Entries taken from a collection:
##############################

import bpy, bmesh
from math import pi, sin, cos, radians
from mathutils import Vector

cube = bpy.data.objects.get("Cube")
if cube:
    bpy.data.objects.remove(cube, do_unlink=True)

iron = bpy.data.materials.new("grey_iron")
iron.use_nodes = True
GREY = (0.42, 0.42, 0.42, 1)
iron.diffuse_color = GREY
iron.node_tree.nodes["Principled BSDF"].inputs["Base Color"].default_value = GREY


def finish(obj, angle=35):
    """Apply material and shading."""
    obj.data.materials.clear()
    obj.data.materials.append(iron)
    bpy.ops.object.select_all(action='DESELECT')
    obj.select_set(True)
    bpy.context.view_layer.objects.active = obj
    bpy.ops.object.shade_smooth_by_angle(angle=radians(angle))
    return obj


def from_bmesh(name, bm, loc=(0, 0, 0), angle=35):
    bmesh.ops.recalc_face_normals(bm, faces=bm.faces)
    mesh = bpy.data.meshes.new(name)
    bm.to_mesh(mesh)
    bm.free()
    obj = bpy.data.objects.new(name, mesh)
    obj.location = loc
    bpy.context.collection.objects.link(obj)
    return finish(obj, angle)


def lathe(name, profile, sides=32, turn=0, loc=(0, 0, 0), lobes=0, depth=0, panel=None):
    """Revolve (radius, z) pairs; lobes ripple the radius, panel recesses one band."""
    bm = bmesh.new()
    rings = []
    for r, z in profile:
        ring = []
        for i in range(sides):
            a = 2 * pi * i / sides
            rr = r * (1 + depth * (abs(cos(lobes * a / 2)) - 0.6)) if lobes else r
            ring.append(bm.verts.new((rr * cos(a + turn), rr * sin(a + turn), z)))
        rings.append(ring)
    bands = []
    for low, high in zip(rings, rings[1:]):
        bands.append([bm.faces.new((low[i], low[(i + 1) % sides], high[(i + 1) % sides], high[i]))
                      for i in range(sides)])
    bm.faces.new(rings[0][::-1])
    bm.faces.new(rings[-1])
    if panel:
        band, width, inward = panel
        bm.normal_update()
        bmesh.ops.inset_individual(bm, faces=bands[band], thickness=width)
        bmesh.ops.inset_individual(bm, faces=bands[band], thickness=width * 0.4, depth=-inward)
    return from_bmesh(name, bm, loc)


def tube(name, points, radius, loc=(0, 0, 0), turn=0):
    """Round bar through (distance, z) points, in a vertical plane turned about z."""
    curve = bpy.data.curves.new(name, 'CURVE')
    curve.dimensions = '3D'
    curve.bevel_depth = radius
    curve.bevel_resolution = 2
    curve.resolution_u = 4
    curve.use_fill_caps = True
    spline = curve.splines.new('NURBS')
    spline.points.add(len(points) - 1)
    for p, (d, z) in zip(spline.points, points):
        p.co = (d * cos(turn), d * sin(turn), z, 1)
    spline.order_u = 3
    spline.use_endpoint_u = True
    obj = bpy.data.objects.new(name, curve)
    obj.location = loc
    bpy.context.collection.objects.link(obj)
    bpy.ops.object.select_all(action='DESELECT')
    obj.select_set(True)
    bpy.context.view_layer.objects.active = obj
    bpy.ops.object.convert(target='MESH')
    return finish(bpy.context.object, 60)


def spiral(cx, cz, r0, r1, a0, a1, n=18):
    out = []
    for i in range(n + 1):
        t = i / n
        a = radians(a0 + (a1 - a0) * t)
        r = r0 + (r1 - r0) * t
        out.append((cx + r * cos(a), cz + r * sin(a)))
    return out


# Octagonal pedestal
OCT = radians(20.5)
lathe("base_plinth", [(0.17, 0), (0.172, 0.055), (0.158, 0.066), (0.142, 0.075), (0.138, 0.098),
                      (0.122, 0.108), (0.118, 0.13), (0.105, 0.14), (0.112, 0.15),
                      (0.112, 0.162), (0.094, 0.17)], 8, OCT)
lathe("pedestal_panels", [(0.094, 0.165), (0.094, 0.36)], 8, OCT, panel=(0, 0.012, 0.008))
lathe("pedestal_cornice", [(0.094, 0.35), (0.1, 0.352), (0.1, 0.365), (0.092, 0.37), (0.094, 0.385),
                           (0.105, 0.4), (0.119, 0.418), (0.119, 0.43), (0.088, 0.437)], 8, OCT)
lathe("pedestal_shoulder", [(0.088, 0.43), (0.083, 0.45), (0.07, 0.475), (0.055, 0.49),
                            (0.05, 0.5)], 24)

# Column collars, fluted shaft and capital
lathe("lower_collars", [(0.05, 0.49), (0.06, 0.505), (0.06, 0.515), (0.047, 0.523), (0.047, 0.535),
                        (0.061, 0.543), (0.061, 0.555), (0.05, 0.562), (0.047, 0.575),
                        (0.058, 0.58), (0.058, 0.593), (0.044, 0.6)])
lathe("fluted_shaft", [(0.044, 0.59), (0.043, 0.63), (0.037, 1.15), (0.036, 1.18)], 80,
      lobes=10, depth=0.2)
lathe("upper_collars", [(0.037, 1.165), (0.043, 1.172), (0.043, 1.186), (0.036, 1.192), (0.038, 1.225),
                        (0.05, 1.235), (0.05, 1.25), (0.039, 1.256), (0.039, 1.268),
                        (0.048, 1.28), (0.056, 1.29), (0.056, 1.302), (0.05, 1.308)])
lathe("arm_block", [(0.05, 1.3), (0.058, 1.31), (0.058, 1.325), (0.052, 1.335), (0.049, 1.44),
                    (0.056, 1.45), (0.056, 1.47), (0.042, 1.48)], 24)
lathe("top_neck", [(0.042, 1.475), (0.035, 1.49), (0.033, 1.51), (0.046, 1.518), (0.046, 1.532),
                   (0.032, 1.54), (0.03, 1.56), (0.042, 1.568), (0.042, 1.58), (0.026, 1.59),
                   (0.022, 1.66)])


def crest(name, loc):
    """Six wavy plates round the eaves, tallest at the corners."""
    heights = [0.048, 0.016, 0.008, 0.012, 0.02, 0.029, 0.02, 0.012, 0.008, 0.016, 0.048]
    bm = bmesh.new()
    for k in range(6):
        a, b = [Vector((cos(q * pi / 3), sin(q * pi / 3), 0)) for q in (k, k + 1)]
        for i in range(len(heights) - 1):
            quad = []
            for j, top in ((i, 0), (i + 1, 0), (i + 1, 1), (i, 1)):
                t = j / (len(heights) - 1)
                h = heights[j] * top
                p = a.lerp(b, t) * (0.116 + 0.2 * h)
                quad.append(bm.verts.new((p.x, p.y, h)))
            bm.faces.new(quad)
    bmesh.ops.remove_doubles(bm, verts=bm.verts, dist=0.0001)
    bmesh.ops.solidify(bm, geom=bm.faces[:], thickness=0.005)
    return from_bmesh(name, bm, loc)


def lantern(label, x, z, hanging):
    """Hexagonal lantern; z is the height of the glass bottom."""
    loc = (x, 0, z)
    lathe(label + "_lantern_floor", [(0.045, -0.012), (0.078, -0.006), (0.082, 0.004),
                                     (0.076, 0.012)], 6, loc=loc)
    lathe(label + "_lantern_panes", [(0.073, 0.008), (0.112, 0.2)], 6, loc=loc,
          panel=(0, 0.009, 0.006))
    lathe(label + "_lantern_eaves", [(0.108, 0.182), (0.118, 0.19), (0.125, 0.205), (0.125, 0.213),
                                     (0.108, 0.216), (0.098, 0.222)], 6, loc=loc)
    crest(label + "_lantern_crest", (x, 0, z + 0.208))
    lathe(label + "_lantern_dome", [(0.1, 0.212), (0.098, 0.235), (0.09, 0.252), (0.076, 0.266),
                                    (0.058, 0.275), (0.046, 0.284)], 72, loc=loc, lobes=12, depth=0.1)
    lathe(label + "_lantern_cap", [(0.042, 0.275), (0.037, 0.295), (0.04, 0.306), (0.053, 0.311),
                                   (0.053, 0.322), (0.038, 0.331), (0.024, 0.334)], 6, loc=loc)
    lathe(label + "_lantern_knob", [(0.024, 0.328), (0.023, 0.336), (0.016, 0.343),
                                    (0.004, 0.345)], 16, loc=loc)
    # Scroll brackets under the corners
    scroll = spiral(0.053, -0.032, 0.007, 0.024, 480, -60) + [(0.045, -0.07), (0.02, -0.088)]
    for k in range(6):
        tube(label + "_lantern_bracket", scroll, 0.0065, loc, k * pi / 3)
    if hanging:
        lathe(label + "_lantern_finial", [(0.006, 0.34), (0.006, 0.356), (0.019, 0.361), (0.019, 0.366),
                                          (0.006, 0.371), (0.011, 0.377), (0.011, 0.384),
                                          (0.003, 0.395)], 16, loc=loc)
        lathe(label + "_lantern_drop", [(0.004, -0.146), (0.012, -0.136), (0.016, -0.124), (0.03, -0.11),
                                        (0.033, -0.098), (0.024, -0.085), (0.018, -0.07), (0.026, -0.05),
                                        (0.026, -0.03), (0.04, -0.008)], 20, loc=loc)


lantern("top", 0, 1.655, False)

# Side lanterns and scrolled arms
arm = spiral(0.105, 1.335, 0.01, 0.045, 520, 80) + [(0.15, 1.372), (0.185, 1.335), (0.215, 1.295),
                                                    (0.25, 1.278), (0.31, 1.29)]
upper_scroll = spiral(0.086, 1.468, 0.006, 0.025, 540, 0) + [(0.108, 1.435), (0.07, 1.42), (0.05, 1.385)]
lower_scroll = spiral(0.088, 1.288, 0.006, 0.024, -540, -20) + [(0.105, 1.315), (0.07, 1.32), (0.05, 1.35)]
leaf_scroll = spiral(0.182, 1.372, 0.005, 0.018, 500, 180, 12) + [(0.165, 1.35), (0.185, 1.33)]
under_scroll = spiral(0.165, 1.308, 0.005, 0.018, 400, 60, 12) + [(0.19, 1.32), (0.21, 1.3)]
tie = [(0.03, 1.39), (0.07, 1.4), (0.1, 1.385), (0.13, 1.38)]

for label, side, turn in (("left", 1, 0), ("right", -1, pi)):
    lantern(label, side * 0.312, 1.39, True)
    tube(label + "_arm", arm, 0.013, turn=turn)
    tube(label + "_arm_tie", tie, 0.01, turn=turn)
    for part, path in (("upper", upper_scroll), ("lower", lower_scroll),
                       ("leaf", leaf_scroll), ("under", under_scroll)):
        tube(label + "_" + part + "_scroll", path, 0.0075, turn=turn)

##############################

**Problem**
Write the opening line of the data above and every line after it, exactly, stopping once you have written the line with "GREY = (0.42, 0.42, 0.42, 1)".

**Reply to the exercise**
import bpy, bmesh
from math import pi, sin, cos, radians
from mathutils import Vector

cube = bpy.data.objects.get("Cube")
if cube:
    bpy.data.objects.remove(cube, do_unlink=True)

iron = bpy.data.materials.new("grey_iron")
iron.use_nodes = True
GREY = (0.42, 0.42, 0.42, 1)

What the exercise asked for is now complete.